As for the third solution… yes we could punish people more. We could make people pause by introducing draconian punishments for high energy usage – including fines, or even public humiliation. I’m a great believer in incentives and disincentives… Indeed the market may already be heading that way in any case as rising energy prices begin to provide a growing disincentive for wastage…
I am sure the best solution will borrow from all of the above. My view as with any change process is that it needs to feel immediate for the people who need to change.The changes need to be based in real-life, it should resonate with their everyday circumstances. The changes proposed should have tangible, meaningful impact.
And maybe that’s the real problem. Turning off a light switch just feels so… well… small. Particularly next to an objective like saving the planet. Are we really able to make the emotional (and rational) connection between that huge goal, and our small action?

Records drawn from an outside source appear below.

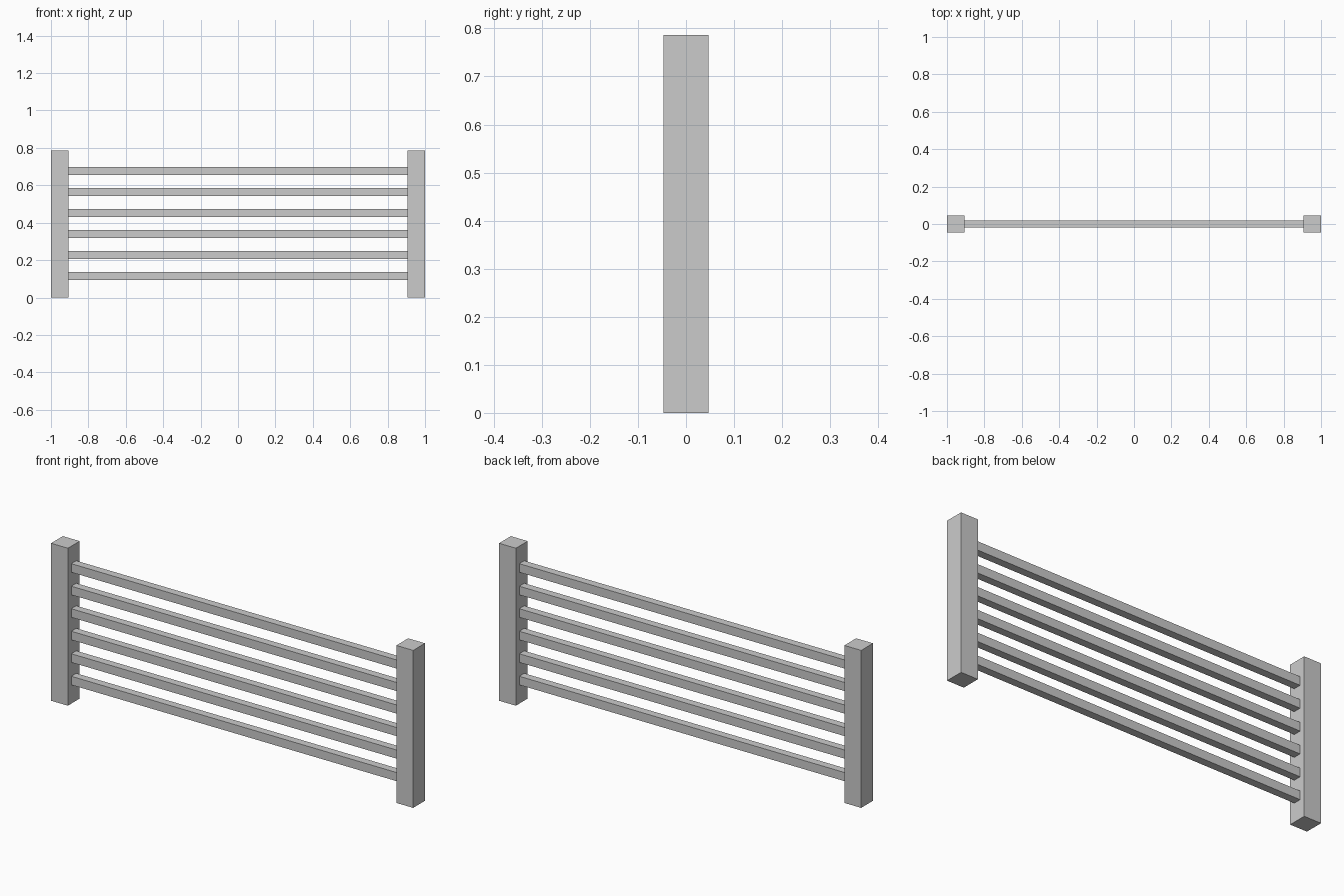
import bpy

if "Cube" in bpy.data.objects:
    bpy.data.objects.remove(bpy.data.objects["Cube"])

POST_W, POST_H = 0.093, 0.786
RAIL_D, RAIL_H = 0.039, 0.043
RAIL_LEN = 2 - 2 * POST_W


def box(name, size, centre):
    bpy.ops.mesh.primitive_cube_add(size=1, location=centre)
    ob = bpy.context.object
    ob.name = name
    ob.scale = size
    bpy.ops.object.transform_apply(location=False, rotation=False, scale=True)
    return ob


# Square end posts
for side, label in ((-1, "left"), (1, "right")):
    box(f"{label}_post", (POST_W, POST_W, POST_H),
        (side * (1 - POST_W / 2), 0, POST_H / 2))

# Six evenly spaced horizontal rails between the posts
for i in range(6):
    box(f"rail_{i + 1}", (RAIL_LEN, RAIL_D, RAIL_H),
        (0, 0, 0.115 + i * 0.1124))
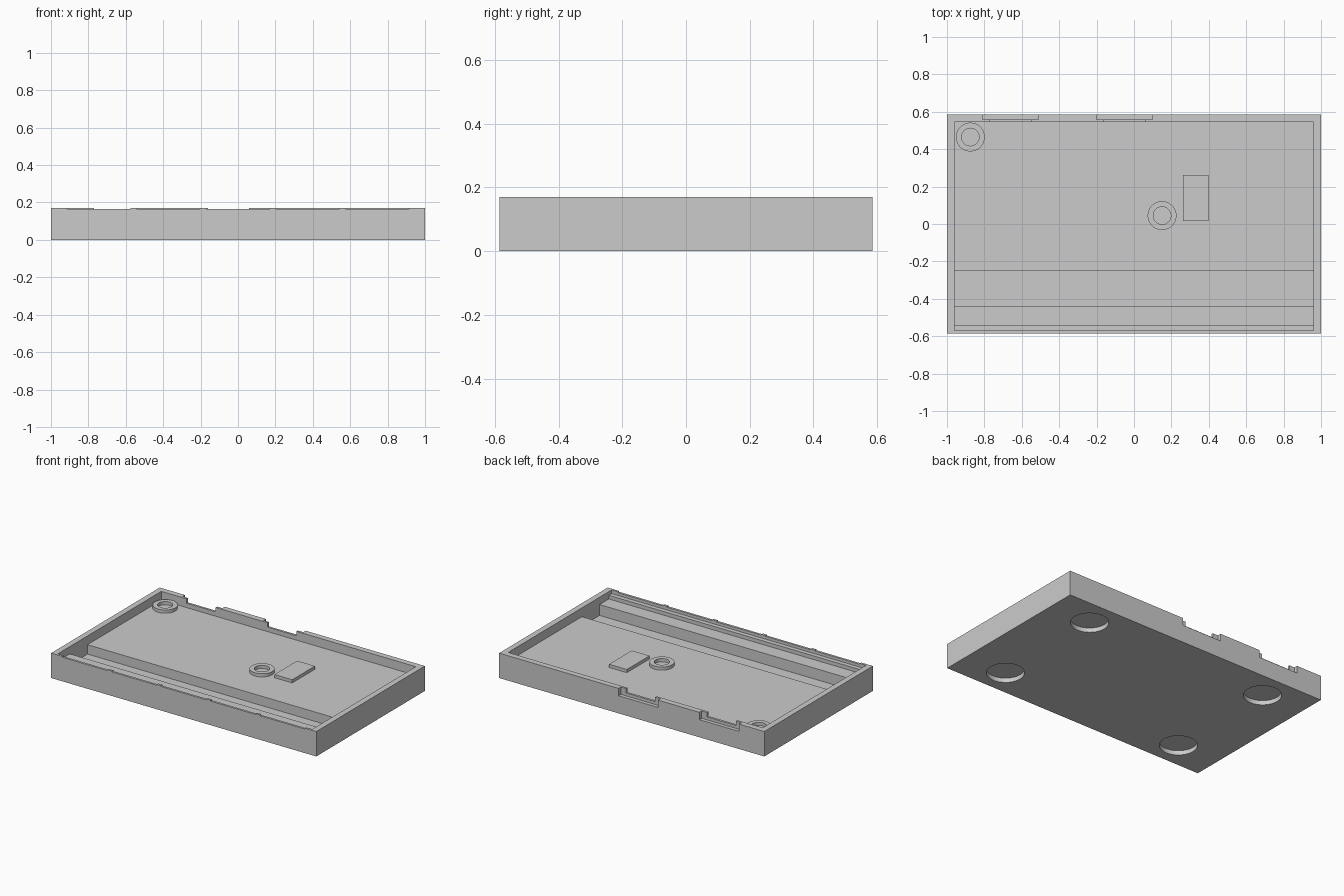
import bpy
import bmesh
import math

cube = bpy.data.objects.get("Cube")
if cube:
    bpy.data.objects.remove(cube, do_unlink=True)

grey = bpy.data.materials.new("plain_grey")
grey.use_nodes = True
GREY = (0.6, 0.6, 0.6, 1)
grey.diffuse_color = GREY
grey.node_tree.nodes["Principled BSDF"].inputs["Base Color"].default_value = GREY

TOP, FLOOR = 0.17, 0.11
HALF_Y = 0.585


def prism(name, outline, x0, x1):
    """Extrude a (y, z) outline along x."""
    bm = bmesh.new()
    face = bm.faces.new([bm.verts.new((x0, y, z)) for y, z in outline])
    out = bmesh.ops.extrude_face_region(bm, geom=[face])
    verts = [v for v in out["geom"] if isinstance(v, bmesh.types.BMVert)]
    bmesh.ops.translate(bm, verts=verts, vec=(x1 - x0, 0, 0))
    bmesh.ops.recalc_face_normals(bm, faces=bm.faces)
    mesh = bpy.data.meshes.new(name)
    bm.to_mesh(mesh)
    bm.free()
    obj = bpy.data.objects.new(name, mesh)
    bpy.context.collection.objects.link(obj)
    mesh.materials.append(grey)
    return obj


def box(name, x0, x1, y0, y1, z0, z1):
    return prism(name, [(y0, z0), (y1, z0), (y1, z1), (y0, z1)], x0, x1)


def cylinder(name, x, y, z0, z1, radius):
    bpy.ops.mesh.primitive_cylinder_add(vertices=64, radius=radius, depth=z1 - z0,
                                        location=(x, y, (z0 + z1) / 2))
    obj = bpy.context.object
    obj.name = name
    obj.data.materials.append(grey)
    return obj


def cut(target, cutter):
    """Subtract the cutter and remove it."""
    cutter.hide_render = True
    mod = target.modifiers.new("cut", "BOOLEAN")
    mod.operation, mod.solver, mod.object = "DIFFERENCE", "EXACT", cutter
    bpy.context.view_layer.objects.active = target
    bpy.ops.object.modifier_apply(modifier=mod.name)
    bpy.data.objects.remove(cutter, do_unlink=True)


def smooth(obj):
    bpy.ops.object.select_all(action="DESELECT")
    obj.select_set(True)
    bpy.context.view_layer.objects.active = obj
    bpy.ops.object.shade_smooth_by_angle(angle=math.radians(30))


# Tray with a stepped interior: front ledges, channel, raised floor
tray = box("tray", -1, 1, -HALF_Y, HALF_Y, 0, TOP)
interior = [(-0.57, 0.3), (-0.57, 0.145), (-0.54, 0.145), (-0.54, 0.12),
            (-0.44, 0.12), (-0.44, 0.046), (-0.25, 0.046), (-0.25, FLOOR),
            (0.545, FLOOR), (0.545, 0.3)]
cut(tray, prism("interior_cutter", interior, -0.96, 0.96))

# Shallow dips along the front rim, leaving small teeth between them
for i in range(-2, 3):
    mid = i * 0.372
    cut(tray, box("rim_cutter", mid - 0.17, mid + 0.17, -0.7, -0.56, 0.164, 0.3))

# Connector openings in the back wall: outer recess and lower inner lip
for mid in (-0.66, -0.05):
    cut(tray, box("recess_cutter", mid - 0.15, mid + 0.15, 0.56, 0.7, 0.12, 0.3))
    cut(tray, box("lip_cutter", mid - 0.11, mid + 0.11, 0.53, 0.58, 0.14, 0.3))

# Round foot recesses underneath
for x in (-0.69, 0.69):
    for y in (-0.4, 0.4):
        cut(tray, cylinder("foot_cutter", x, y, -0.1, 0.03, 0.117))
smooth(tray)

# Ring-shaped screw posts
for name, x, y in (("corner_post", -0.875, 0.465), ("middle_post", 0.15, 0.045)):
    post = cylinder(name, x, y, FLOOR - 0.005, 0.132, 0.077)
    cut(post, cylinder("hole_cutter", x, y, 0, 0.3, 0.047))
    smooth(post)

# Raised rectangular pad
box("pad", 0.263, 0.397, 0.017, 0.262, FLOOR - 0.005, 0.132)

So Sue, I’m not sure if that answers your question? Probably not satisfactorily, but rest assured my household will be doing its bit this coming Saturday. Well if we’re not interrupted that is…